Western nations warned their citizens yesterday to immediately leave the surrounds of Kabul airport because of a terror threat even as people continued to chase a dwindling number of evacuation flights.
Nearly 90,000 Afghans and foreigners have fled via the US-led airlift since the Islamist Taliban movement took control of the country on August 15.
Huge crowds continued to throng the airport, their bid for a way out of Taliban rule becoming increasingly desperate ahead of the August 31 deadline set by US President Joe Biden to wrap up evacuations.
Biden has not budged on the deadline even as some nations warned they would be forced to leave at-risk Afghans behind – citing an “acute” terrorist threat from the regional chapter of the Islamic State group.
America and its allies raised the alarm further yesterday.
Australia’s Department of Foreign Affairs said there was a “very high threat of a terrorist attack. If you’re in the area of the airport move to a safe location and await further advice.”
London advised: “If you can leave Afghanistan safely by other means you should do so immediately.”
And Belgium prime minister Alexander De Croo pointed to suicide bombers.
Recent years have seen Islamic State terrorists massacre civilians at mosques, shrines, public squares and even in hospitals in Pakistan as well as Afghanistan.
While the Taliban and Islamic State are both hard-line Sunni Islamist militants, they oppose each other.

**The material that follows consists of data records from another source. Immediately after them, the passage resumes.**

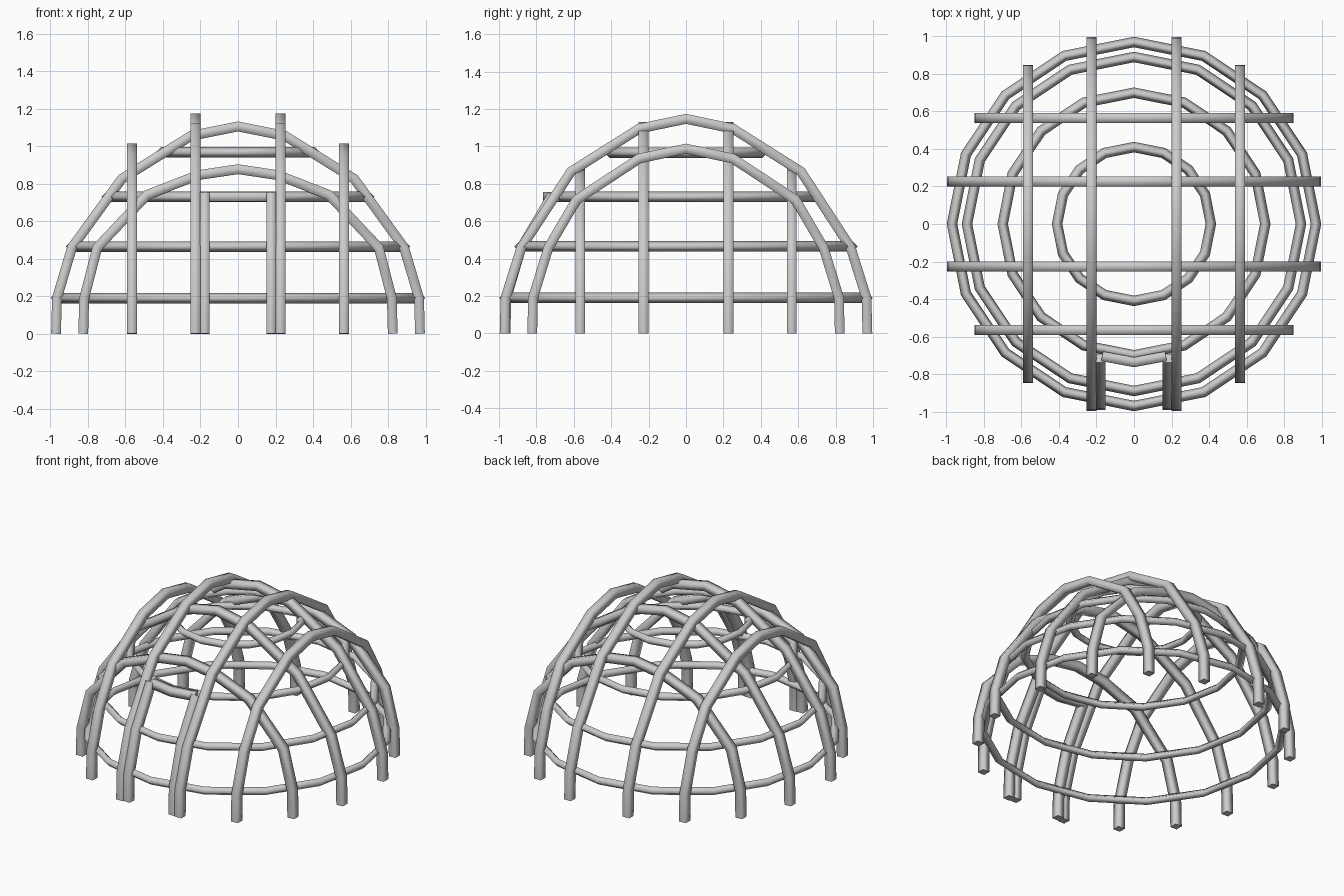
import bpy, bmesh
from mathutils import Vector

cube = bpy.data.objects.get("Cube")
if cube:
    bpy.data.objects.remove(cube, do_unlink=True)

metal = bpy.data.materials.new("light grey metal")
metal.use_nodes = True
grey = (0.6, 0.6, 0.6, 1)
metal.diffuse_color = grey
metal.node_tree.nodes["Principled BSDF"].inputs["Base Color"].default_value = grey

HALF = 0.026  # half the width of a bar


def square_bar(name, path, side):
    """Sweep a square section along a flat path; side is the path plane's normal."""
    path, side = [Vector(p) for p in path], Vector(side)
    bm = bmesh.new()
    loops = []
    for i, p in enumerate(path):
        a = (p - path[max(i - 1, 0)]).normalized()
        b = (path[min(i + 1, len(path) - 1)] - p).normalized()
        tangent = (a + b).normalized()
        across = side.cross(tangent)
        seg = b if b.length else a
        across *= HALF / max(tangent.dot(seg), 0.5)
        edge = side * HALF
        loops.append([bm.verts.new(p + o) for o in
                      (across + edge, across - edge, -across - edge, -across + edge)])
    for l, m in zip(loops, loops[1:]):
        for k in range(4):
            n = (k + 1) % 4
            bm.faces.new((l[k], l[n], m[n], m[k])).smooth = True
    bm.faces.new(loops[0])
    bm.faces.new(loops[-1])
    bmesh.ops.recalc_face_normals(bm, faces=bm.faces)
    mesh = bpy.data.meshes.new(name)
    bm.to_mesh(mesh)
    bm.free()
    mesh.materials.append(metal)
    bpy.context.collection.objects.link(bpy.data.objects.new(name, mesh))


def arch(name, half, axis, offset):
    """Mirror a half profile and stand it at an offset along x or y."""
    profile = [(-u, z) for u, z in half] + [(u, z) for u, z in half[-2::-1]]
    if axis == "x":
        square_bar(name, [(offset, u, z) for u, z in profile], (1, 0, 0))
    else:
        square_bar(name, [(u, offset, z) for u, z in profile], (0, 1, 0))


# Half profiles of the arches, from foot to crown
cross_tall = [(.97, 0), (.965, .19), (.885, .46), (.62, .825), (.25, 1.055), (0, 1.105)]
cross_low = [(.825, 0), (.82, .19), (.75, .46), (.485, .74), (.215, .845), (0, .877)]
long_tall = [(.97, 0), (.965, .19), (.88, .46), (.615, .865), (.25, 1.095), (0, 1.147)]
long_low = [(.822, 0), (.818, .19), (.735, .46), (.585, .715), (.25, .935), (0, .988)]

for s, tag in ((-1, "a"), (1, "b")):
    arch("cross_arch_tall_" + tag, cross_tall, "y", s * .227)
    arch("cross_arch_low_" + tag, cross_low, "y", s * .565)
    arch("long_arch_tall_" + tag, long_tall, "x", s * .227)
    arch("long_arch_low_" + tag, long_low, "x", s * .565)
    # Doorway post leaning along the dome
    x = s * .177
    square_bar("door_post_" + tag,
               [(x, -.965, 0), (x, -.96, .19), (x, -.88, .46), (x, -.715, .74)], (1, 0, 0))

# Bent bar over the doorway
square_bar("door_lintel", [(-.17, -.705, .73), (0, -.737, .73), (.17, -.705, .73)], (0, 0, 1))

# Horizontal hoops
for n, (radius, z) in enumerate([(.97, .19), (.89, .465), (.7, .73), (.41, .967)]):
    bpy.ops.mesh.primitive_torus_add(major_segments=16, minor_segments=4,
                                     major_radius=radius, minor_radius=.028, location=(0, 0, z))
    hoop = bpy.context.object
    hoop.name = "hoop_%d" % (n + 1)
    hoop.data.materials.append(metal)
    bpy.ops.object.shade_smooth()
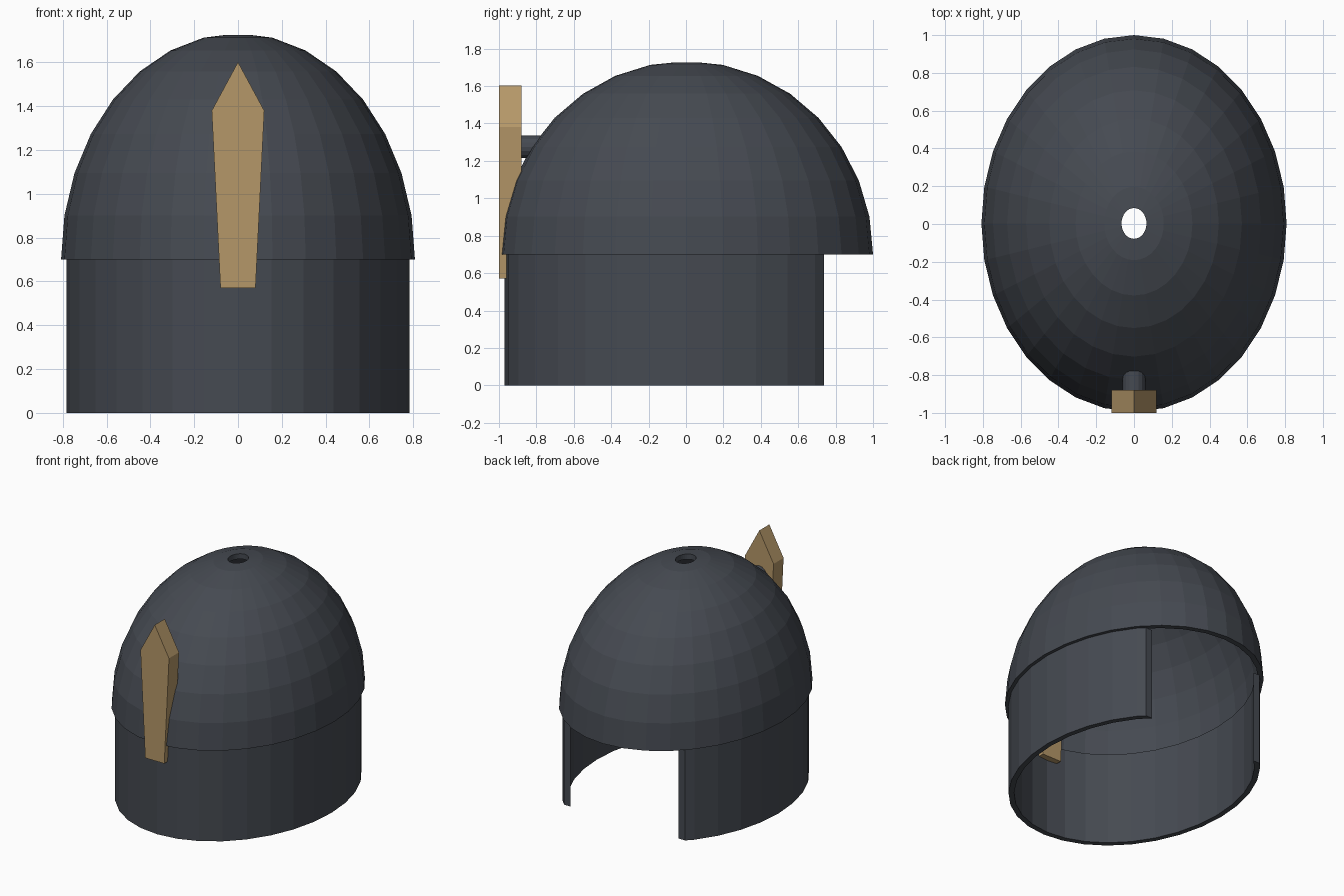
import bpy, bmesh, math
from mathutils import Vector

if "Cube" in bpy.data.objects:
    bpy.data.objects.remove(bpy.data.objects["Cube"])

SEGS = 32
CY = 0.003          # centre of the elliptical shells along y


def material(name, color):
    m = bpy.data.materials.new(name)
    m.diffuse_color = (*color, 1.0)
    m.use_nodes = True
    m.node_tree.nodes["Principled BSDF"].inputs["Base Color"].default_value = m.diffuse_color
    return m


steel = material("dark_steel", (0.060, 0.068, 0.083))
brass = material("aged_brass", (0.46, 0.31, 0.14))


def finish(name, bm, mat):
    bmesh.ops.recalc_face_normals(bm, faces=bm.faces[:])
    me = bpy.data.meshes.new(name)
    bm.to_mesh(me)
    bm.free()
    me.materials.append(mat)
    ob = bpy.data.objects.new(name, me)
    bpy.context.collection.objects.link(ob)
    return ob


def revolve_ellipse(profile):
    """Sweep a closed profile of (x radius, y radius, z) around the z axis."""
    bm = bmesh.new()
    rings = []
    for rx, ry, z in profile:
        rings.append([bm.verts.new((rx * math.cos(2 * math.pi * i / SEGS),
                                    CY + ry * math.sin(2 * math.pi * i / SEGS), z))
                      for i in range(SEGS)])
    for a, b in zip(rings, rings[1:] + rings[:1]):
        for i in range(SEGS):
            j = (i + 1) % SEGS
            bm.faces.new((a[i], a[j], b[j], b[i]))
    return bm


# Domed top: hollow half ellipsoid with a small vent hole at the crown
def dome_arc(rx, ry, h, hole):
    pts = []
    for k in range(8):
        a = math.radians(11.25 * k)
        pts.append((rx * math.cos(a), ry * math.cos(a), 0.7 + h * math.sin(a)))
    t = hole / rx / math.sin(math.radians(11.25))
    z = 0.7 + h * (1 - t * (1 - math.cos(math.radians(11.25))))
    pts.append((hole, hole * 0.997 / 0.808, z))
    return pts


outer = dome_arc(0.808, 0.997, 1.033, 0.066)
inner = dome_arc(0.772, 0.957, 0.993, 0.066)
finish("dome", revolve_ellipse(outer + inner[::-1]), steel)

# Lower guard: elliptical wall, open at the back
bm = revolve_ellipse([(0.783, 0.973, 0.0), (0.783, 0.973, 0.7),
                      (0.745, 0.933, 0.7), (0.745, 0.933, 0.0)])
bmesh.ops.bisect_plane(bm, geom=bm.verts[:] + bm.edges[:] + bm.faces[:],
                       plane_co=Vector((0, 0.737, 0)), plane_no=Vector((0, 1, 0)),
                       clear_outer=True)
bmesh.ops.holes_fill(bm, edges=[e for e in bm.edges if e.is_boundary], sides=0)
finish("lower_guard", bm, steel)

# Front blade: tapered, pointed plate
bm = bmesh.new()
blade = [(-0.08, 0.57), (0.08, 0.57), (0.12, 1.38), (0, 1.602), (-0.12, 1.38)]
front = [bm.verts.new((x, -1.0, z)) for x, z in blade]
back = [bm.verts.new((x, -0.88, z)) for x, z in blade]
bm.faces.new(front)
bm.faces.new(back[::-1])
for i in range(len(blade)):
    j = (i + 1) % len(blade)
    bm.faces.new((front[i], front[j], back[j], back[i]))
finish("front_blade", bm, brass)

# Peg joining the blade to the dome
bpy.ops.mesh.primitive_cylinder_add(vertices=16, radius=0.06, depth=0.14,
                                    location=(0, -0.82, 1.275),
                                    rotation=(math.pi / 2, 0, 0))
peg = bpy.context.object
peg.name = "blade_peg"
peg.data.materials.append(steel)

The Taliban promise a softer brand of rule from their first stint, which ended in 2001 when the United States invaded because they gave sanctuary to al-Qaeda.